Abstract: What Does It Take to Make Our Interactions Therapeutic: Can Interpersonal Skills be Measured and Learned? (Society for Social Work and Research 25th Annual Conference - Social Work Science for Social Change)

All live presentations are in Eastern time zone.

653P What Does It Take to Make Our Interactions Therapeutic: Can Interpersonal Skills be Measured and Learned?

Tuesday, January 19, 2021
* noted as presenting author
Joshua Maserow, MA, Doctoral Student, The New School for Social Research, NY
Evan Henritze, MA, Doctoral Student, The New School for Social Research, NY
Hanni Flaherty, PhD, Clinical Assistant Professor, Yeshiva University, NY
Jordan Bate, PhD, Assistant Professor & Clinical Psychologist, Yeshiva University, NY
Background: Hospital social workers are at the center of a matrix of relationships among doctors, nurses, patients, their families, and insurance companies, often in tense situations. Interpersonal skills are critical to the effectiveness of their services. While there are a wide range of trainings in “helping skills” for clinicians generally speaking, hospital social work is a field in need of ecologically valid skills assessments and trainings. Social workers need the capacity for empathy, including an awareness of difficult feelings emergent in the patient and themselves, and the ability to take an observing and open stance.

The Facilitative Interpersonal Skills task (FIS; Anderson et al., 2009; 2015) was originally developed to assess interpersonal skills relevant to psychotherapy. Participants watch short videos of simulated patients in challenging interpersonal scenarios and then are asked to respond as if they were working with the patient. Their responses are video recorded and rated for the presence and quality of eight interpersonal skills, including emotional expressiveness, warmth, acceptance and understanding, hope and positive expectations, and alliance bond capacity.

This presentation will first describe an adaptation of the FIS that uses new clips, featuring scenarios encountered in hospital social work, to enhance the study of social work interpersonal skills. Second, the presentation will report data from a study using the FIS to evaluate a new experiential training, Facilitative Interpersonal and Relational Skills Training (FIRST), which aims to improve social workers’ emotional awareness and internal regulation capacities to reduce burnout and improve patient care.

Methods: FIRST was delivered at Lenox Hill Hospital in two different formats to meet the needs of staff.
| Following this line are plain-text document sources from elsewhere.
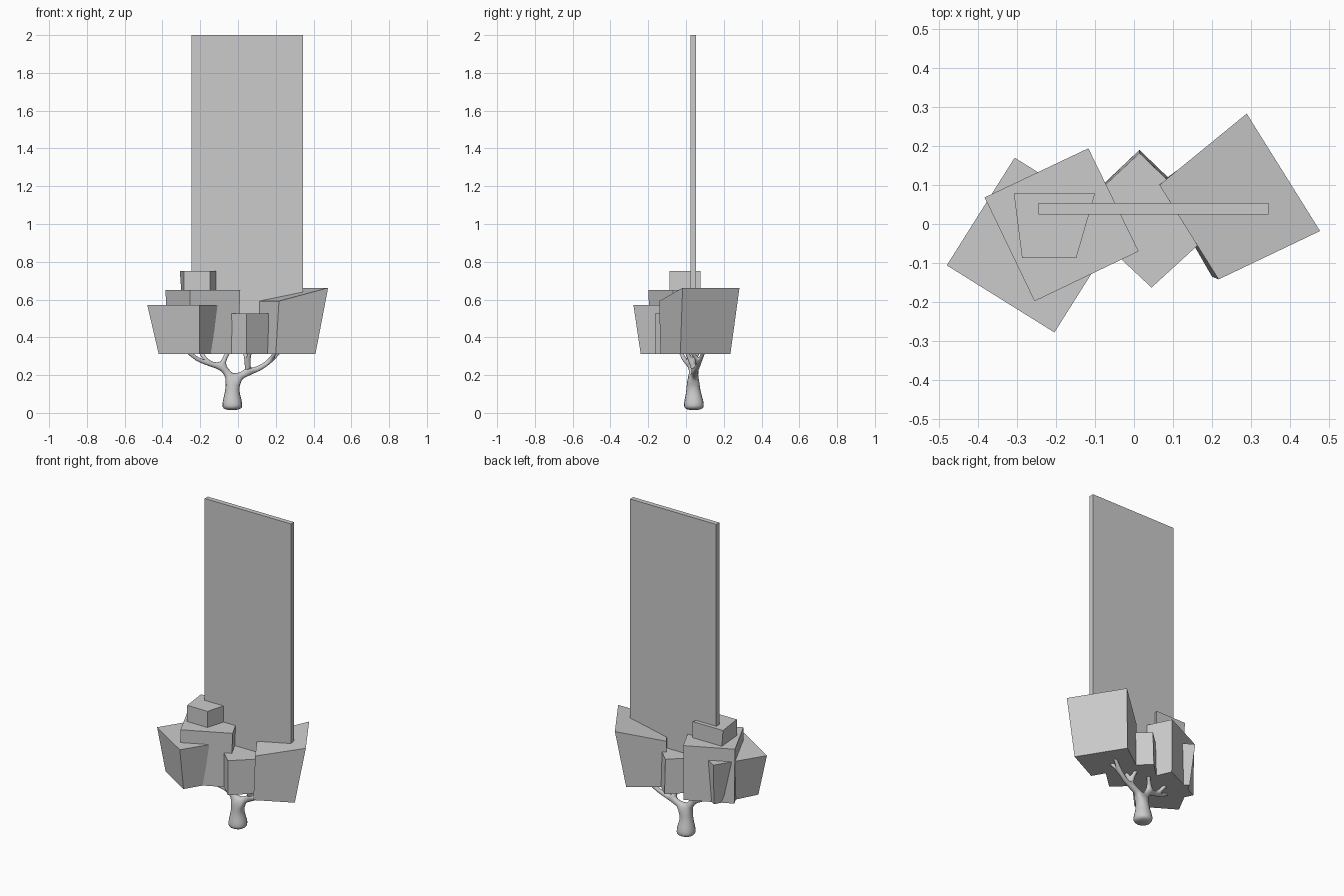
import bpy, bmesh
from mathutils import Vector


def block(name, bottom, top, z0, z1):
    """Tapered four-sided block; z1 may be one height or one per corner."""
    zs = z1 if isinstance(z1, (list, tuple)) else [z1] * 4
    bm = bmesh.new()
    lo = [bm.verts.new((x, y, z0)) for x, y in bottom]
    hi = [bm.verts.new((x, y, z)) for (x, y), z in zip(top, zs)]
    bm.faces.new(lo[::-1])
    bm.faces.new(hi)
    for i in range(4):
        j = (i + 1) % 4
        bm.faces.new((lo[i], lo[j], hi[j], hi[i]))
    bmesh.ops.recalc_face_normals(bm, faces=bm.faces)
    me = bpy.data.meshes.new(name)
    bm.to_mesh(me)
    bm.free()
    ob = bpy.data.objects.new(name, me)
    bpy.context.collection.objects.link(ob)
    return ob


# Tall thin slab
slab = [(-.245, .024), (.345, .024), (.345, .054), (-.245, .054)]
block("tall_slab", slab, slab, .5, 2.0)

# Foliage blocks (corners: left, front, right, back)
block("left_foliage",
      [(-.42, -.108), (-.205, -.24), (-.06, 0), (-.29, .14)],
      [(-.48, -.106), (-.204, -.278), (-.03, -.002), (-.306, .17)], .312, .57)
block("upper_left_foliage",
      [(-.378, .068), (-.255, -.193), (.0, -.07), (-.117, .19)],
      [(-.383, .068), (-.255, -.198), (.012, -.07), (-.117, .194)], .312, .65)
block("middle_foliage",
      [(-.155, .03), (.045, -.163), (.216, -.004), (.014, .19)],
      [(-.155, .024), (.045, -.163), (.212, -.01), (.014, .182)], .312, .525)
block("right_foliage",
      [(.063, .103), (.2, -.135), (.41, -.03), (.245, .235)],
      [(.065, .10), (.217, -.142), (.477, -.018), (.289, .283)], .312,
      (.592, .592, .662, .662))
block("top_foliage",
      [(-.3, .078), (-.287, -.087), (-.148, -.087), (-.10, .078)],
      [(-.308, .078), (-.287, -.087), (-.148, -.087), (-.10, .078)], .64, .75)

# Trunk and branches: a skeleton of (parent, position, radius) fleshed out by skin
bones = [
    (None, (-.03, .042, .012), .054),
    (0, (-.03, .042, .045), .060),
    (1, (-.031, .04, .09), .047),
    (2, (-.03, .038, .135), .037),
    (3, (-.028, .037, .17), .030),
    (4, (-.06, .035, .215), .021),      # left fork
    (5, (-.085, .03, .245), .018),
    (6, (-.16, .01, .262), .014),
    (7, (-.215, -.01, .285), .012),
    (8, (-.27, -.03, .325), .010),
    (7, (-.2, .045, .325), .010),
    (6, (-.072, .045, .285), .013),
    (11, (-.045, .07, .335), .010),
    (4, (.01, .045, .195), .021),       # right fork
    (13, (.055, .05, .215), .018),
    (14, (.11, .055, .235), .015),
    (15, (.165, .07, .268), .013),
    (16, (.225, .095, .33), .010),
    (16, (.2, .03, .325), .010),
    (14, (.05, .03, .265), .014),
    (19, (.065, .0, .33), .010),
    (19, (.035, .07, .33), .010),
]
me = bpy.data.meshes.new("trunk_and_branches")
me.from_pydata([b[1] for b in bones],
               [(b[0], i) for i, b in enumerate(bones) if b[0] is not None], [])
tree = bpy.data.objects.new("trunk_and_branches", me)
bpy.context.collection.objects.link(tree)
bpy.context.view_layer.objects.active = tree
tree.select_set(True)
tree.modifiers.new("skin", 'SKIN').use_smooth_shade = True
for i, b in enumerate(bones):
    s = me.skin_vertices[0].data[i]
    s.radius = (b[2], b[2])
    s.use_root = i == 0
sub = tree.modifiers.new("smooth", 'SUBSURF')
sub.levels = sub.render_levels = 2
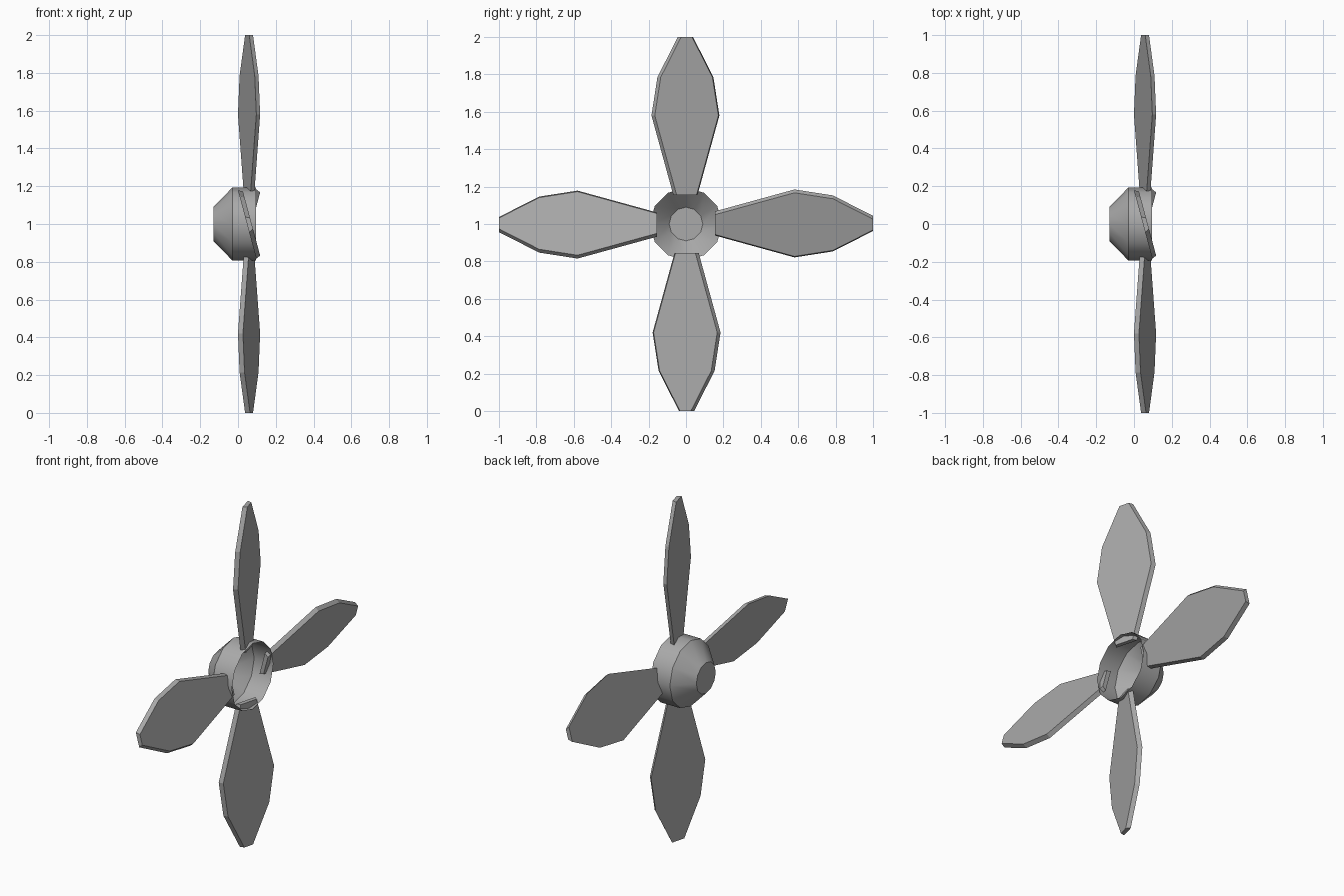
import bpy, bmesh, math
from mathutils import Matrix, Vector

cube = bpy.data.objects.get("Cube")
if cube:
    bpy.data.objects.remove(cube, do_unlink=True)

CENTRE = Vector((0, 0, 1))
SIDES = 12

grey = bpy.data.materials.new("grey_metal")
grey.use_nodes = True
grey.diffuse_color = (0.4, 0.4, 0.4, 1)
grey.node_tree.nodes["Principled BSDF"].inputs["Base Color"].default_value = (0.4, 0.4, 0.4, 1)


def add_object(name, bm):
    mesh = bpy.data.meshes.new(name)
    bm.to_mesh(mesh)
    bm.free()
    mesh.materials.append(grey)
    obj = bpy.data.objects.new(name, mesh)
    bpy.context.collection.objects.link(obj)
    return obj


# Hub: thin open shell with a capped conical nose pointing to -x
def make_hub():
    bm = bmesh.new()
    rings = []
    for x, radius in ((-0.13, 0.09), (-0.03, 0.193), (0.095, 0.193)):
        ring = []
        for i in range(SIDES):
            a = math.tau * i / SIDES
            ring.append(bm.verts.new((x, radius * math.cos(a), radius * math.sin(a))))
        rings.append(ring)
    bm.faces.new(reversed(rings[0]))
    for low, high in zip(rings, rings[1:]):
        for i in range(SIDES):
            j = (i + 1) % SIDES
            bm.faces.new((low[i], low[j], high[j], high[i]))
    bm.transform(Matrix.Translation(CENTRE))
    hub = add_object("hub", bm)
    bpy.ops.object.select_all(action="DESELECT")
    hub.select_set(True)
    bpy.context.view_layer.objects.active = hub
    bpy.ops.object.shade_smooth_by_angle(angle=math.radians(35))


# Blade: leaf-shaped plate, pitched about its length, narrower on the open side
def make_blade(name, turn):
    outline = ((0.155, 0.067), (0.58, 0.188), (0.785, 0.155), (1.0, 0.042))
    thickness, inset = 0.024, 0.012
    bm = bmesh.new()

    def face_loop(x, shrink):
        right = [(x, w - shrink, r) for r, w in outline]
        left = [(x, -y, r) for x, y, r in reversed(right)]
        return [bm.verts.new(p) for p in right + left]

    back = face_loop(-thickness / 2, 0)
    front = face_loop(thickness / 2, inset)
    bm.faces.new(back)
    bm.faces.new(reversed(front))
    for i in range(len(back)):
        j = (i + 1) % len(back)
        bm.faces.new((back[i], front[i], front[j], back[j]))
    bmesh.ops.recalc_face_normals(bm, faces=bm.faces)
    pitch = Matrix.Rotation(math.radians(15), 4, "Z")
    bm.transform(Matrix.Translation(CENTRE) @ Matrix.Rotation(turn, 4, "X")
                 @ Matrix.Translation((0.06, 0, 0)) @ pitch)
    add_object(name, bm)


make_hub()
for k, side in enumerate(("top", "front", "bottom", "back")):
    make_blade(side + "_blade", k * math.pi / 2)
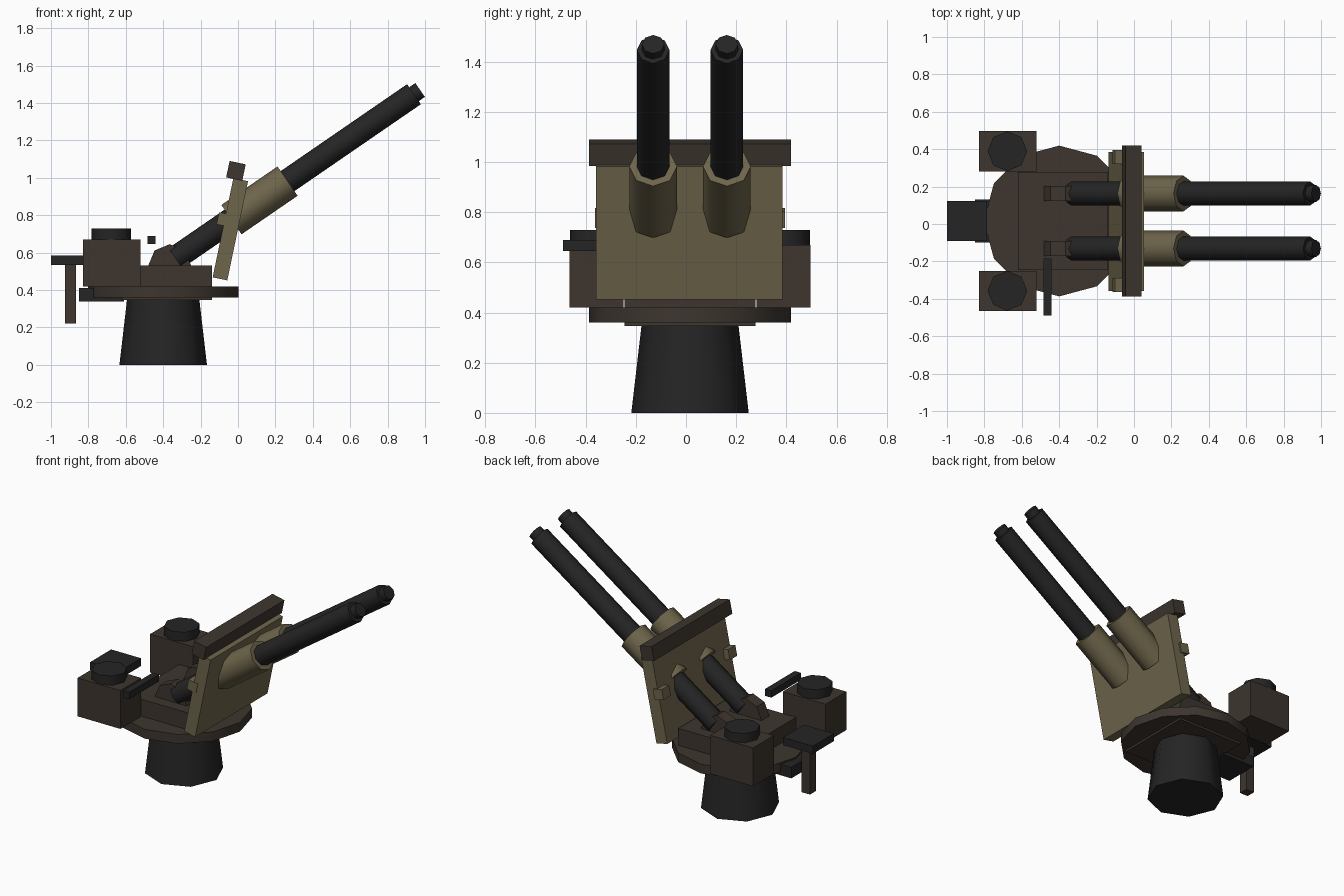
import bpy
from math import radians, sin, cos
from mathutils import Vector

cube = bpy.data.objects.get("Cube")
if cube:
    bpy.data.objects.remove(cube, do_unlink=True)


def make_material(name, color):
    m = bpy.data.materials.new(name)
    m.use_nodes = True
    m.diffuse_color = (*color, 1)
    m.node_tree.nodes["Principled BSDF"].inputs["Base Color"].default_value = (*color, 1)
    return m


GUNMETAL = make_material("dark gunmetal", (0.018, 0.018, 0.019))
BROWN = make_material("dark brown", (0.047, 0.036, 0.028))
OLIVE = make_material("olive", (0.155, 0.130, 0.070))

MID_Y = 0.016          # symmetry plane of the mount
PIVOT_X = -0.4         # turning axis
SIDES = (("left", 1), ("right", -1))


def finish(name, mat):
    ob = bpy.context.object
    ob.name = name
    ob.data.materials.append(mat)
    return ob


def box(name, center, size, mat, tilt=0):
    bpy.ops.mesh.primitive_cube_add(size=1, location=center, rotation=(0, radians(tilt), 0))
    bpy.context.object.scale = size
    bpy.ops.object.transform_apply(location=False, rotation=False, scale=True)
    return finish(name, mat)


def span(name, x, y, z, mat):
    """Upright box given by its limits on each axis."""
    lims = (x, y, z)
    return box(name, [(a + b) / 2 for a, b in lims], [b - a for a, b in lims], mat)


def tube(name, start, end, r1, r2, sides, mat, smooth=True):
    start, end = Vector(start), Vector(end)
    axis = end - start
    tilt = Vector((0, 0, 1)).rotation_difference(axis).to_euler()
    bpy.ops.mesh.primitive_cone_add(vertices=sides, radius1=r1, radius2=r2, depth=axis.length,
                                    location=(start + end) / 2, rotation=tilt)
    if smooth:
        bpy.ops.object.shade_smooth_by_angle(angle=radians(50))
    return finish(name, mat)


# Pedestal and turntable
tube("pedestal", (PIVOT_X, MID_Y, 0), (PIVOT_X, MID_Y, 0.36), 0.234, 0.192, 8, GUNMETAL)
tube("turntable", (PIVOT_X, MID_Y, 0.36), (PIVOT_X, MID_Y, 0.42), 0.403, 0.403, 12, BROWN)
span("gun_bed", (-0.62, -0.14), (MID_Y - 0.262, MID_Y + 0.262), (0.346, 0.53), BROWN)

# Gunner's seat, its post and the footrest
span("seat", (-1.0, -0.785), (MID_Y - 0.108, MID_Y + 0.108), (0.535, 0.585), GUNMETAL)
span("seat_post", (-0.925, -0.865), (MID_Y - 0.03, MID_Y + 0.03), (0.22, 0.54), BROWN)
span("footrest", (-0.85, -0.61), (MID_Y - 0.115, MID_Y + 0.115), (0.338, 0.41), GUNMETAL)

# Control handle on the right
span("control_handle", (-0.485, -0.44), (-0.49, -0.185), (0.645, 0.69), GUNMETAL)

# Tilted shield with its top rail
box("shield", (-0.041, 0.013, 0.725), (0.08, 0.745, 0.542), OLIVE, 11.8)
box("shield_rail", (-0.011, MID_Y, 1.037), (0.088, 0.805, 0.09), BROWN, 12)

# Gun axis: a point s units along the elevated bore line
ELEV = radians(34.5)


def bore(s, y):
    return (-0.335 + s * cos(ELEV), y, 0.57 + s * sin(ELEV))


for side, k in SIDES:
    # Ammunition box with round lid
    y = MID_Y + k * 0.373
    span(side + "_ammo_box", (-0.83, -0.522), (y - 0.107, y + 0.107), (0.42, 0.67), BROWN)
    tube(side + "_ammo_lid", (-0.677, y, 0.66), (-0.677, y, 0.73), 0.106, 0.106, 8, GUNMETAL)

    # Gun barrel, sleeve, muzzle and trunnion
    g = MID_Y + k * 0.147
    tube(side + "_barrel", bore(0, g), bore(1.548, g), 0.065, 0.065, 8, GUNMETAL)
    tube(side + "_muzzle", bore(1.54, g), bore(1.588, g), 0.045, 0.045, 8, GUNMETAL)
    tube(side + "_sleeve", bore(0.364, g), bore(0.728, g), 0.095, 0.095, 8, OLIVE)
    tube(side + "_trunnion", (-0.365, g - 0.04, 0.53), (-0.365, g + 0.04, 0.53),
         0.115, 0.115, 8, BROWN, smooth=False)

    # Bracket on the back edge of the shield
    box(side + "_shield_bracket", (-0.076, MID_Y + k * 0.341, 0.777), (0.066, 0.075, 0.066),
        OLIVE, 11.8)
To date, twenty hospital social work staff and interns have participated in FIRST and completed the FIS task and self-report measures of mindfulness, interpersonal reactivity, affect phobia, and burnout, before and after training.

Results: Preliminary results from the first cohort of FIRST with hospital social workers demonstrated significant increases in self-reported empathy (t(4) = -6.779, p= .002, d=2.994) from before to after training. Because this was a small sample, we calculated the reliable change index for the FIS for each participant, which found that 2 participants demonstrated significant improvement in their skills (RCI=6.446, p<.05; RCI=2.068, p<.05), while 1 participant remained the same, and 3 participants deteriorated (RCI=-5.108, p<.05; RCI=-3.649, p<.05; RCI=-2.797, p<.05). Coding and analyses of data from the second cohort are underway and will be reported.

Conclusions and Implications: The FIS adapted for hospital social work is a promising tool for assessing interpersonal skills in this area of the field. It is critical that we evaluate the effectiveness of trainings we provide to clinicians using ecologically valid measures that can be easily administered and reliably rated. Discussion of these findings will focus on questions about how interpersonal skills develop and whether they can be trained.